#### What you have to do:
Your answer is the lines below, exactly, from the one that contains "mod.object = cutter" through the one that contains "for i, x in", both included.

[Saved data entries]
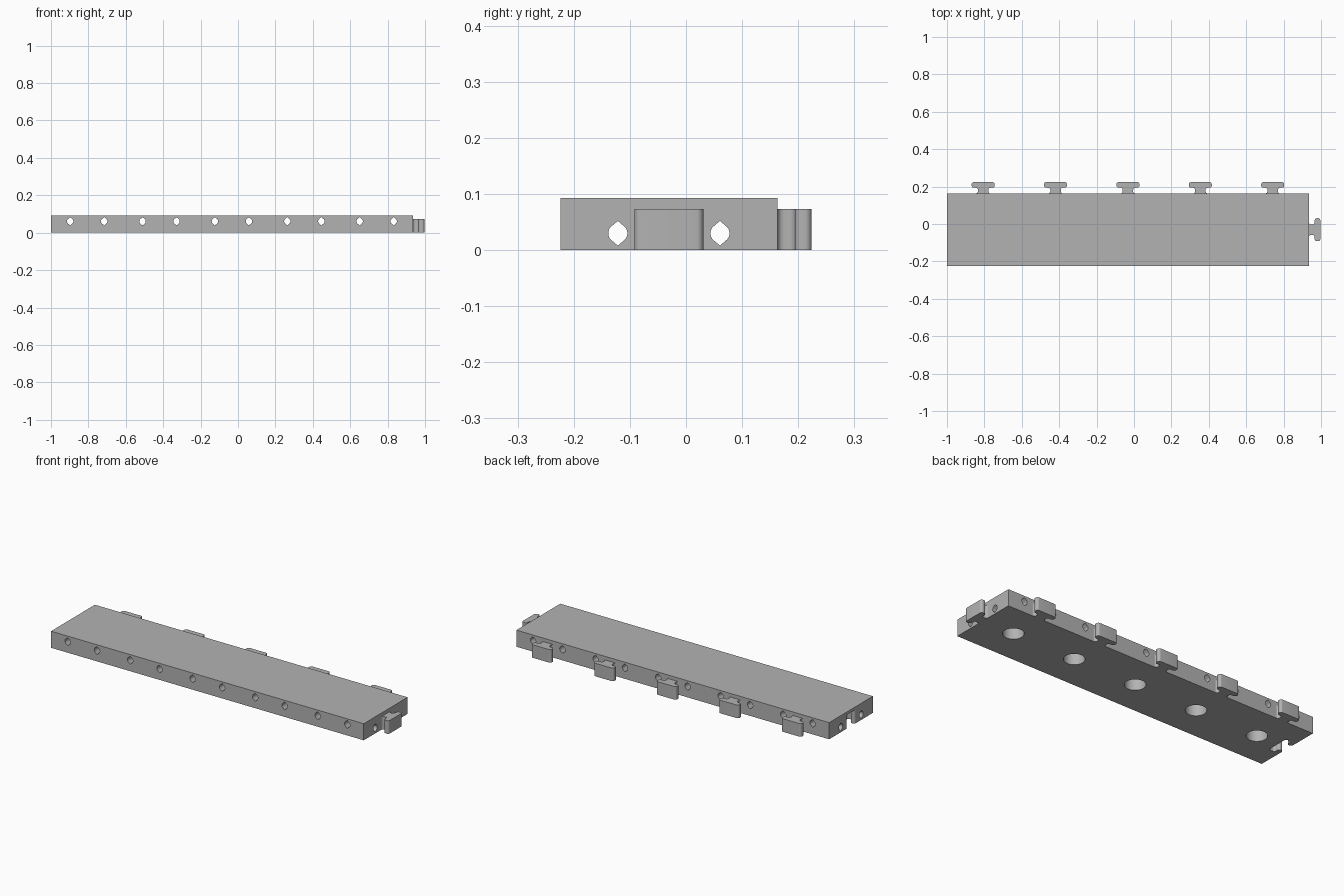
import bpy, bmesh, math
from mathutils import Matrix, Vector

cube = bpy.data.objects.get("Cube")
if cube:
    bpy.data.objects.remove(cube, do_unlink=True)

TILE, COUNT = 0.387, 5
X0, X1 = -1.0, -1.0 + TILE * COUNT
Y0, Y1 = -0.224, -0.224 + TILE
YC = (Y0 + Y1) / 2
HEIGHT, JOINT = 0.093, 0.073
CENTRES = [X0 + TILE * (i + 0.5) for i in range(COUNT)]

grey = bpy.data.materials.new("plain_grey")
grey.use_nodes = True
colour = (0.45, 0.45, 0.45, 1)
grey.diffuse_color = colour
grey.node_tree.nodes["Principled BSDF"].inputs["Base Color"].default_value = colour


def prism(name, outline, depth, matrix=Matrix()):
    """Extrude a flat outline along its local z, then place it."""
    bm = bmesh.new()
    face = bm.faces.new([bm.verts.new((x, y, 0)) for x, y in outline])
    result = bmesh.ops.extrude_face_region(bm, geom=[face])
    verts = [v for v in result["geom"] if isinstance(v, bmesh.types.BMVert)]
    bmesh.ops.translate(bm, vec=(0, 0, depth), verts=verts)
    bmesh.ops.transform(bm, matrix=matrix, verts=bm.verts)
    bmesh.ops.recalc_face_normals(bm, faces=bm.faces)
    mesh = bpy.data.meshes.new(name)
    bm.to_mesh(mesh)
    bm.free()
    mesh.materials.append(grey)
    obj = bpy.data.objects.new(name, mesh)
    bpy.context.collection.objects.link(obj)
    return obj


def arc(cx, cy, r, start, end, steps=8):
    angles = [math.radians(start + (end - start) * i / steps) for i in range(steps + 1)]
    return [(cx + r * math.cos(a), cy + r * math.sin(a)) for a in angles]


def tee(gap=0.0, base=0.0):
    """Rounded T outline: flared neck at y = 0, wide head at the far end."""
    neck, head, tip = 0.028 + gap, 0.0615 + gap, 0.061 + gap
    half = [(neck + 0.012, base)] if base else []
    half += arc(neck + 0.012, 0.012, 0.012, 270, 180)
    half += arc(neck + 0.012, 0.019 - gap, 0.012, 180, 90)
    half += arc(head - 0.012, 0.043 - gap, 0.012, 270, 360)
    half += arc(head - 0.012, tip - 0.012, 0.012, 0, 90)
    return half + [(-x, y) for x, y in reversed(half)]


def shade(obj):
    bpy.ops.object.select_all(action="DESELECT")
    obj.select_set(True)
    bpy.context.view_layer.objects.active = obj
    bpy.ops.object.shade_smooth_by_angle(angle=math.radians(35))


# Pointed-oval wire channel and round pocket outlines
channel = arc(0, 0, 0.017, -40, 40) + [(0, 0.022)] + arc(0, 0, 0.017, 140, 220) + [(0, -0.022)]
pocket = arc(0, 0, 0.053, 0, 348.75, 31)
along_x = Matrix(((0, 0, 1, 0), (1, 0, 0, 0), (0, 1, 0, 0), (0, 0, 0, 1)))
along_y = Matrix(((1, 0, 0, 0), (0, 0, 1, 0), (0, 1, 0, 0), (0, 0, 0, 1)))
turn_right = Matrix.Rotation(-math.pi / 2, 4, "Z")

# Main slab
body = prism("strip_body", [(X0, Y0), (X1, Y0), (X1, Y1), (X0, Y1)], HEIGHT)

# Cutters: cross channels, long channels, underside pockets, end socket
cutters = []
for side in (-0.091, 0.091):
    for x in CENTRES:
        place = Matrix.Translation((x + side, Y0 - 0.1, 0.061)) @ along_y
        cutters.append(prism("cross_channel_cutter", channel, TILE + 0.2, place))
    place = Matrix.Translation((X0 - 0.1, YC + side, 0.03)) @ along_x
    cutters.append(prism("long_channel_cutter", channel, X1 - X0 + 0.2, place))
for x in CENTRES:
    place = Matrix.Translation((x, YC, -0.05))
    cutters.append(prism("pocket_cutter", pocket, 0.05 + JOINT, place))
place = Matrix.Translation((X0, YC, -0.05)) @ turn_right
cutters.append(prism("socket_cutter", tee(0.003, -0.03), 0.054 + JOINT, place))

for cutter in cutters:
    mod = body.modifiers.new("cut", "BOOLEAN")
    mod.operation = "DIFFERENCE"
    mod.solver = "EXACT"
    mod.object = cutter
bpy.context.view_layer.update()
cut_mesh = bpy.data.meshes.new_from_object(
    body.evaluated_get(bpy.context.evaluated_depsgraph_get()))
body.modifiers.clear()
body.data = cut_mesh
for cutter in cutters:
    bpy.data.objects.remove(cutter, do_unlink=True)
shade(body)

# Connectors along the back and on the left end
for i, x in enumerate(CENTRES):
    shade(prism(f"back_connector_{i + 1}", tee(), JOINT, Matrix.Translation((x, Y1, 0))))
shade(prism("end_connector", tee(), JOINT, Matrix.Translation((X1, YC, 0)) @ turn_right))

#### Answer area:
    mod.object = cutter
bpy.context.view_layer.update()
cut_mesh = bpy.data.meshes.new_from_object(
    body.evaluated_get(bpy.context.evaluated_depsgraph_get()))
body.modifiers.clear()
body.data = cut_mesh
for cutter in cutters:
    bpy.data.objects.remove(cutter, do_unlink=True)
shade(body)

# Connectors along the back and on the left end
for i, x in enumerate(CENTRES):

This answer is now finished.